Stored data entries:
* * * *

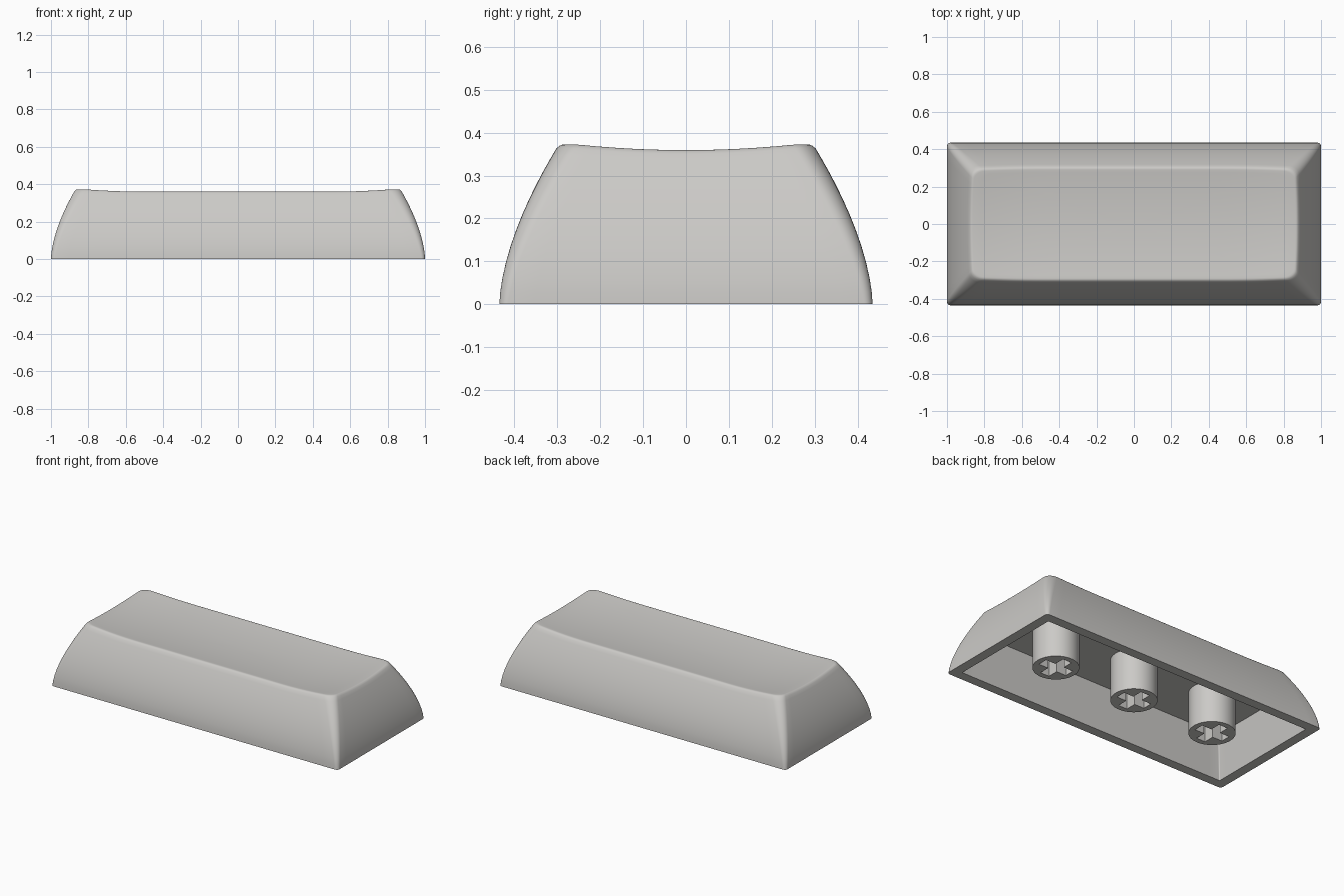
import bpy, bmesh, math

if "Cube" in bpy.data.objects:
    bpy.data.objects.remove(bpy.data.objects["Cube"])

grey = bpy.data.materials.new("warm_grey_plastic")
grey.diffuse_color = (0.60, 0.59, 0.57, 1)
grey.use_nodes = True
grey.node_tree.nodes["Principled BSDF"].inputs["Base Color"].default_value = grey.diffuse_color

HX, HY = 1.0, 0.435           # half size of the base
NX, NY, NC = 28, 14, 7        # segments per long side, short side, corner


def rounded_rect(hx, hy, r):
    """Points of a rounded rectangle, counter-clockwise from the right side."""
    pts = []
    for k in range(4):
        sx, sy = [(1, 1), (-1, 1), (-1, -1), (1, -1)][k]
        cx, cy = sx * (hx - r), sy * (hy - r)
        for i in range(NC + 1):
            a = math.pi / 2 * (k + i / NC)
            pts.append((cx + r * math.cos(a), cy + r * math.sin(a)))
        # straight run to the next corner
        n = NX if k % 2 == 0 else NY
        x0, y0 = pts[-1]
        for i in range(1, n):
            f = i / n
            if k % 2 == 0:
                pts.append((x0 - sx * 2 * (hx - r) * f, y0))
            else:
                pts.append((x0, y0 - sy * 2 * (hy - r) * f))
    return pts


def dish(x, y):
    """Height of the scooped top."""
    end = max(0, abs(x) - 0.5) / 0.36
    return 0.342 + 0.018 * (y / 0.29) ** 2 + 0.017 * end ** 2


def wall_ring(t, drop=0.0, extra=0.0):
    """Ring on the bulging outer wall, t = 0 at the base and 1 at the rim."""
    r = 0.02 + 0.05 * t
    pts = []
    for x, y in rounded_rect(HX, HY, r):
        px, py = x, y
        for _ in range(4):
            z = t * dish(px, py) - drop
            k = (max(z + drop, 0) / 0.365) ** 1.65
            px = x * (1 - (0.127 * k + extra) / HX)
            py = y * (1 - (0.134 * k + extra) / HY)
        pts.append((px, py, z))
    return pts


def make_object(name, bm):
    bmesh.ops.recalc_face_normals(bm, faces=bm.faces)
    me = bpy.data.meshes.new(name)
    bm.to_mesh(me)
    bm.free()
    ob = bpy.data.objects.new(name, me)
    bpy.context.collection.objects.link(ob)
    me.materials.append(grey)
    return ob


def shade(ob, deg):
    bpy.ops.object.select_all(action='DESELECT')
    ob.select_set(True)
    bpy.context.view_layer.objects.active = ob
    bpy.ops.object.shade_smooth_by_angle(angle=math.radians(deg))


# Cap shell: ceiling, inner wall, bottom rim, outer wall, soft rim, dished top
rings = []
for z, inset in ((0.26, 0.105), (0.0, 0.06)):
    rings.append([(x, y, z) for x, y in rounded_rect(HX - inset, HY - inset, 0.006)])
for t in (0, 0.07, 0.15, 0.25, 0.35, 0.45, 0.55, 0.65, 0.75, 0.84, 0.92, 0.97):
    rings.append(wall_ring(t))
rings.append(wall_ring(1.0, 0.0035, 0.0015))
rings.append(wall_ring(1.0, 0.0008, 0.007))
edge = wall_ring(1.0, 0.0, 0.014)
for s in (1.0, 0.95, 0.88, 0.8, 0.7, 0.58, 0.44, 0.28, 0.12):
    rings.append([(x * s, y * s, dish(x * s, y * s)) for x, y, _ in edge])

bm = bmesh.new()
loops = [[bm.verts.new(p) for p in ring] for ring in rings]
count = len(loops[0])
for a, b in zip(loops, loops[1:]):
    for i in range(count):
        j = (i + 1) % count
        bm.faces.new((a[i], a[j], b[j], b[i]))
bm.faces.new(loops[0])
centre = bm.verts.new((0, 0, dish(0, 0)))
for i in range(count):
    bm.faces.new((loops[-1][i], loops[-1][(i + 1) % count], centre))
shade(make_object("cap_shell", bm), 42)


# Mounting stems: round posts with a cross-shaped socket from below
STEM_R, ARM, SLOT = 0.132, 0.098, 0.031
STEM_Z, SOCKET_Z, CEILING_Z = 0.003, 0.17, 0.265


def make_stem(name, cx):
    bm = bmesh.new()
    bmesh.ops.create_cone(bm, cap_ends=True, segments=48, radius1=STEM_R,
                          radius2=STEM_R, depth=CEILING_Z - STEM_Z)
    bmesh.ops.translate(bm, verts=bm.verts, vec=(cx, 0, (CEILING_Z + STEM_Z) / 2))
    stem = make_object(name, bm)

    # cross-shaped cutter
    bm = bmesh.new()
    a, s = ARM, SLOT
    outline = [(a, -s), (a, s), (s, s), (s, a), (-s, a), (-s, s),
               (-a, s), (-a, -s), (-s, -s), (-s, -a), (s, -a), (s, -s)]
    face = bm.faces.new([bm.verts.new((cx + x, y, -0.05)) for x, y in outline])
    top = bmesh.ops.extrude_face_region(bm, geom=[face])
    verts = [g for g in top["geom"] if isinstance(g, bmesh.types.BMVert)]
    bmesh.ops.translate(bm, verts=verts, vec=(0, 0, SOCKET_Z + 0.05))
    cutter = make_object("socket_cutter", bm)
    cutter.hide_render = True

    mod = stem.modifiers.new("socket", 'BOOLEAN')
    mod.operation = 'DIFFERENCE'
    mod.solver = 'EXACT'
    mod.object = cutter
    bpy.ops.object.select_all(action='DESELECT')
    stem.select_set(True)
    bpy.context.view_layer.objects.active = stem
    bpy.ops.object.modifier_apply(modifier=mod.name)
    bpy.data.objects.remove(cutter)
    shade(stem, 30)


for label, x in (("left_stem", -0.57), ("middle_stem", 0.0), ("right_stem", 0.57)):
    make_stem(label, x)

* * * *

Give back every record precisely as it stands, without the images.

Your response —
import bpy, bmesh, math

if "Cube" in bpy.data.objects:
    bpy.data.objects.remove(bpy.data.objects["Cube"])

grey = bpy.data.materials.new("warm_grey_plastic")
grey.diffuse_color = (0.60, 0.59, 0.57, 1)
grey.use_nodes = True
grey.node_tree.nodes["Principled BSDF"].inputs["Base Color"].default_value = grey.diffuse_color

HX, HY = 1.0, 0.435           # half size of the base
NX, NY, NC = 28, 14, 7        # segments per long side, short side, corner


def rounded_rect(hx, hy, r):
    """Points of a rounded rectangle, counter-clockwise from the right side."""
    pts = []
    for k in range(4):
        sx, sy = [(1, 1), (-1, 1), (-1, -1), (1, -1)][k]
        cx, cy = sx * (hx - r), sy * (hy - r)
        for i in range(NC + 1):
            a = math.pi / 2 * (k + i / NC)
            pts.append((cx + r * math.cos(a), cy + r * math.sin(a)))
        # straight run to the next corner
        n = NX if k % 2 == 0 else NY
        x0, y0 = pts[-1]
        for i in range(1, n):
            f = i / n
            if k % 2 == 0:
                pts.append((x0 - sx * 2 * (hx - r) * f, y0))
            else:
                pts.append((x0, y0 - sy * 2 * (hy - r) * f))
    return pts


def dish(x, y):
    """Height of the scooped top."""
    end = max(0, abs(x) - 0.5) / 0.36
    return 0.342 + 0.018 * (y / 0.29) ** 2 + 0.017 * end ** 2


def wall_ring(t, drop=0.0, extra=0.0):
    """Ring on the bulging outer wall, t = 0 at the base and 1 at the rim."""
    r = 0.02 + 0.05 * t
    pts = []
    for x, y in rounded_rect(HX, HY, r):
        px, py = x, y
        for _ in range(4):
            z = t * dish(px, py) - drop
            k = (max(z + drop, 0) / 0.365) ** 1.65
            px = x * (1 - (0.127 * k + extra) / HX)
            py = y * (1 - (0.134 * k + extra) / HY)
        pts.append((px, py, z))
    return pts


def make_object(name, bm):
    bmesh.ops.recalc_face_normals(bm, faces=bm.faces)
    me = bpy.data.meshes.new(name)
    bm.to_mesh(me)
    bm.free()
    ob = bpy.data.objects.new(name, me)
    bpy.context.collection.objects.link(ob)
    me.materials.append(grey)
    return ob


def shade(ob, deg):
    bpy.ops.object.select_all(action='DESELECT')
    ob.select_set(True)
    bpy.context.view_layer.objects.active = ob
    bpy.ops.object.shade_smooth_by_angle(angle=math.radians(deg))


# Cap shell: ceiling, inner wall, bottom rim, outer wall, soft rim, dished top
rings = []
for z, inset in ((0.26, 0.105), (0.0, 0.06)):
    rings.append([(x, y, z) for x, y in rounded_rect(HX - inset, HY - inset, 0.006)])
for t in (0, 0.07, 0.15, 0.25, 0.35, 0.45, 0.55, 0.65, 0.75, 0.84, 0.92, 0.97):
    rings.append(wall_ring(t))
rings.append(wall_ring(1.0, 0.0035, 0.0015))
rings.append(wall_ring(1.0, 0.0008, 0.007))
edge = wall_ring(1.0, 0.0, 0.014)
for s in (1.0, 0.95, 0.88, 0.8, 0.7, 0.58, 0.44, 0.28, 0.12):
    rings.append([(x * s, y * s, dish(x * s, y * s)) for x, y, _ in edge])

bm = bmesh.new()
loops = [[bm.verts.new(p) for p in ring] for ring in rings]
count = len(loops[0])
for a, b in zip(loops, loops[1:]):
    for i in range(count):
        j = (i + 1) % count
        bm.faces.new((a[i], a[j], b[j], b[i]))
bm.faces.new(loops[0])
centre = bm.verts.new((0, 0, dish(0, 0)))
for i in range(count):
    bm.faces.new((loops[-1][i], loops[-1][(i + 1) % count], centre))
shade(make_object("cap_shell", bm), 42)


# Mounting stems: round posts with a cross-shaped socket from below
STEM_R, ARM, SLOT = 0.132, 0.098, 0.031
STEM_Z, SOCKET_Z, CEILING_Z = 0.003, 0.17, 0.265


def make_stem(name, cx):
    bm = bmesh.new()
    bmesh.ops.create_cone(bm, cap_ends=True, segments=48, radius1=STEM_R,
                          radius2=STEM_R, depth=CEILING_Z - STEM_Z)
    bmesh.ops.translate(bm, verts=bm.verts, vec=(cx, 0, (CEILING_Z + STEM_Z) / 2))
    stem = make_object(name, bm)

    # cross-shaped cutter
    bm = bmesh.new()
    a, s = ARM, SLOT
    outline = [(a, -s), (a, s), (s, s), (s, a), (-s, a), (-s, s),
               (-a, s), (-a, -s), (-s, -s), (-s, -a), (s, -a), (s, -s)]
    face = bm.faces.new([bm.verts.new((cx + x, y, -0.05)) for x, y in outline])
    top = bmesh.ops.extrude_face_region(bm, geom=[face])
    verts = [g for g in top["geom"] if isinstance(g, bmesh.types.BMVert)]
    bmesh.ops.translate(bm, verts=verts, vec=(0, 0, SOCKET_Z + 0.05))
    cutter = make_object("socket_cutter", bm)
    cutter.hide_render = True

    mod = stem.modifiers.new("socket", 'BOOLEAN')
    mod.operation = 'DIFFERENCE'
    mod.solver = 'EXACT'
    mod.object = cutter
    bpy.ops.object.select_all(action='DESELECT')
    stem.select_set(True)
    bpy.context.view_layer.objects.active = stem
    bpy.ops.object.modifier_apply(modifier=mod.name)
    bpy.data.objects.remove(cutter)
    shade(stem, 30)


for label, x in (("left_stem", -0.57), ("middle_stem", 0.0), ("right_stem", 0.57)):
    make_stem(label, x)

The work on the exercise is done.